## Your objective
From the line with "run, rise = (Y1" onward, reproduce each line of the entries exactly, ending at the last one, and add nothing.

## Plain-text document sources
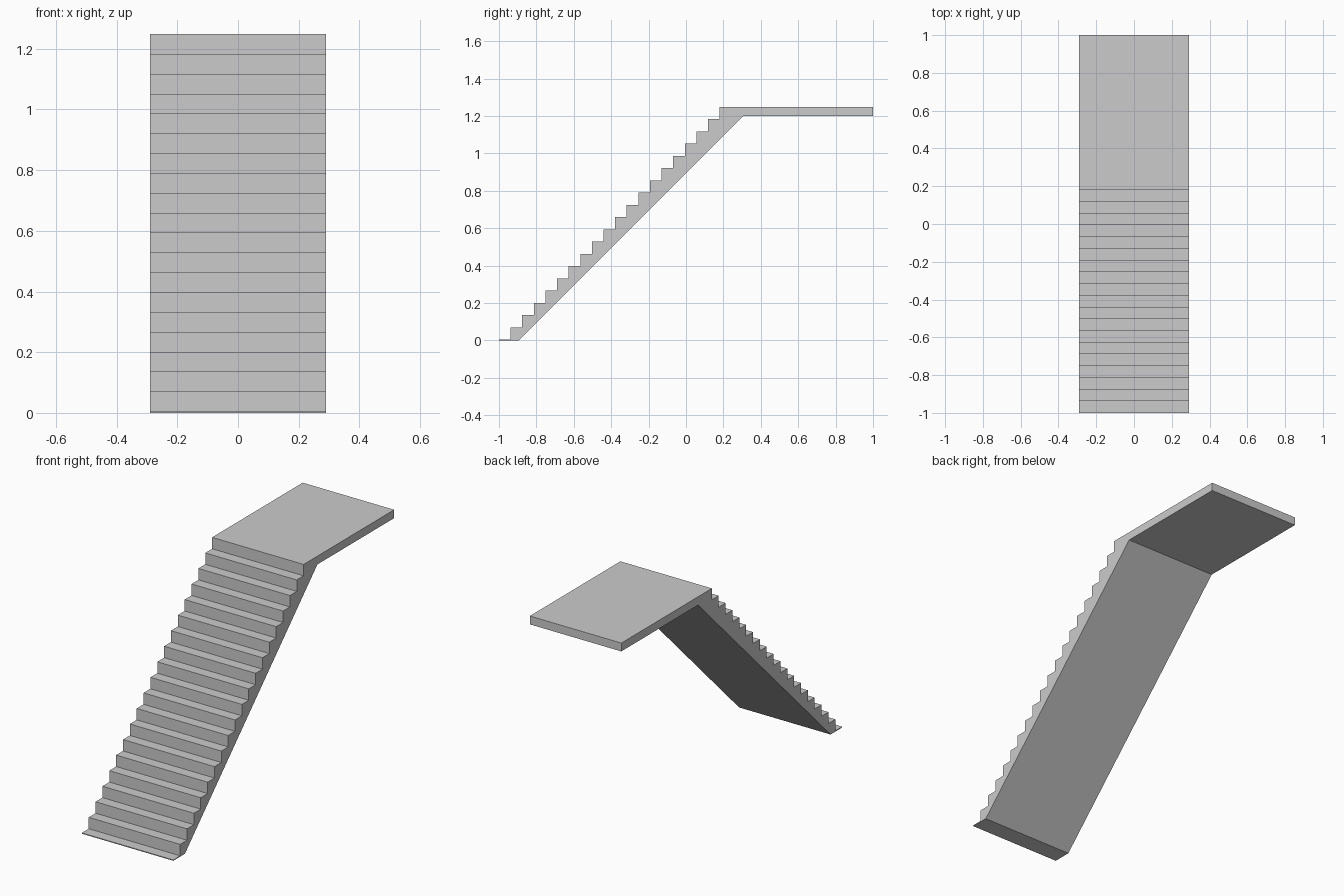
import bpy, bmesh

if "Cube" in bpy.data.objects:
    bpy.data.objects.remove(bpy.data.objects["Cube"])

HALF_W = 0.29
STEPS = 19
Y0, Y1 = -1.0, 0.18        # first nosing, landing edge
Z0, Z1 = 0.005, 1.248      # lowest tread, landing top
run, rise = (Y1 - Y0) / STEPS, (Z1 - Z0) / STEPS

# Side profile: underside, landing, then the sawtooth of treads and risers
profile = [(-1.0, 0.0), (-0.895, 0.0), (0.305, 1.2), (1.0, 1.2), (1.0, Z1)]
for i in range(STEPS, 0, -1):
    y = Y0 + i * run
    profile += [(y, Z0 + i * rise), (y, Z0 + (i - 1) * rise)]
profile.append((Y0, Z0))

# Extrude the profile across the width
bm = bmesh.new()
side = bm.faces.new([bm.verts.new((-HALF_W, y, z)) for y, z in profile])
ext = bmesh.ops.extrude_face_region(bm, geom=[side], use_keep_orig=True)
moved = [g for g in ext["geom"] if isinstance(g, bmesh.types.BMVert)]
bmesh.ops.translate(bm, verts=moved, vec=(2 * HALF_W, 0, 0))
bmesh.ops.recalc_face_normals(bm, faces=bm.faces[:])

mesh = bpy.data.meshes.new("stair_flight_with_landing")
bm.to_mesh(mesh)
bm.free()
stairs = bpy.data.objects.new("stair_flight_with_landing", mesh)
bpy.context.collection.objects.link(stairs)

## Answer to the problem
run, rise = (Y1 - Y0) / STEPS, (Z1 - Z0) / STEPS

# Side profile: underside, landing, then the sawtooth of treads and risers
profile = [(-1.0, 0.0), (-0.895, 0.0), (0.305, 1.2), (1.0, 1.2), (1.0, Z1)]
for i in range(STEPS, 0, -1):
    y = Y0 + i * run
    profile += [(y, Z0 + i * rise), (y, Z0 + (i - 1) * rise)]
profile.append((Y0, Z0))

# Extrude the profile across the width
bm = bmesh.new()
side = bm.faces.new([bm.verts.new((-HALF_W, y, z)) for y, z in profile])
ext = bmesh.ops.extrude_face_region(bm, geom=[side], use_keep_orig=True)
moved = [g for g in ext["geom"] if isinstance(g, bmesh.types.BMVert)]
bmesh.ops.translate(bm, verts=moved, vec=(2 * HALF_W, 0, 0))
bmesh.ops.recalc_face_normals(bm, faces=bm.faces[:])

mesh = bpy.data.meshes.new("stair_flight_with_landing")
bm.to_mesh(mesh)
bm.free()
stairs = bpy.data.objects.new("stair_flight_with_landing", mesh)
bpy.context.collection.objects.link(stairs)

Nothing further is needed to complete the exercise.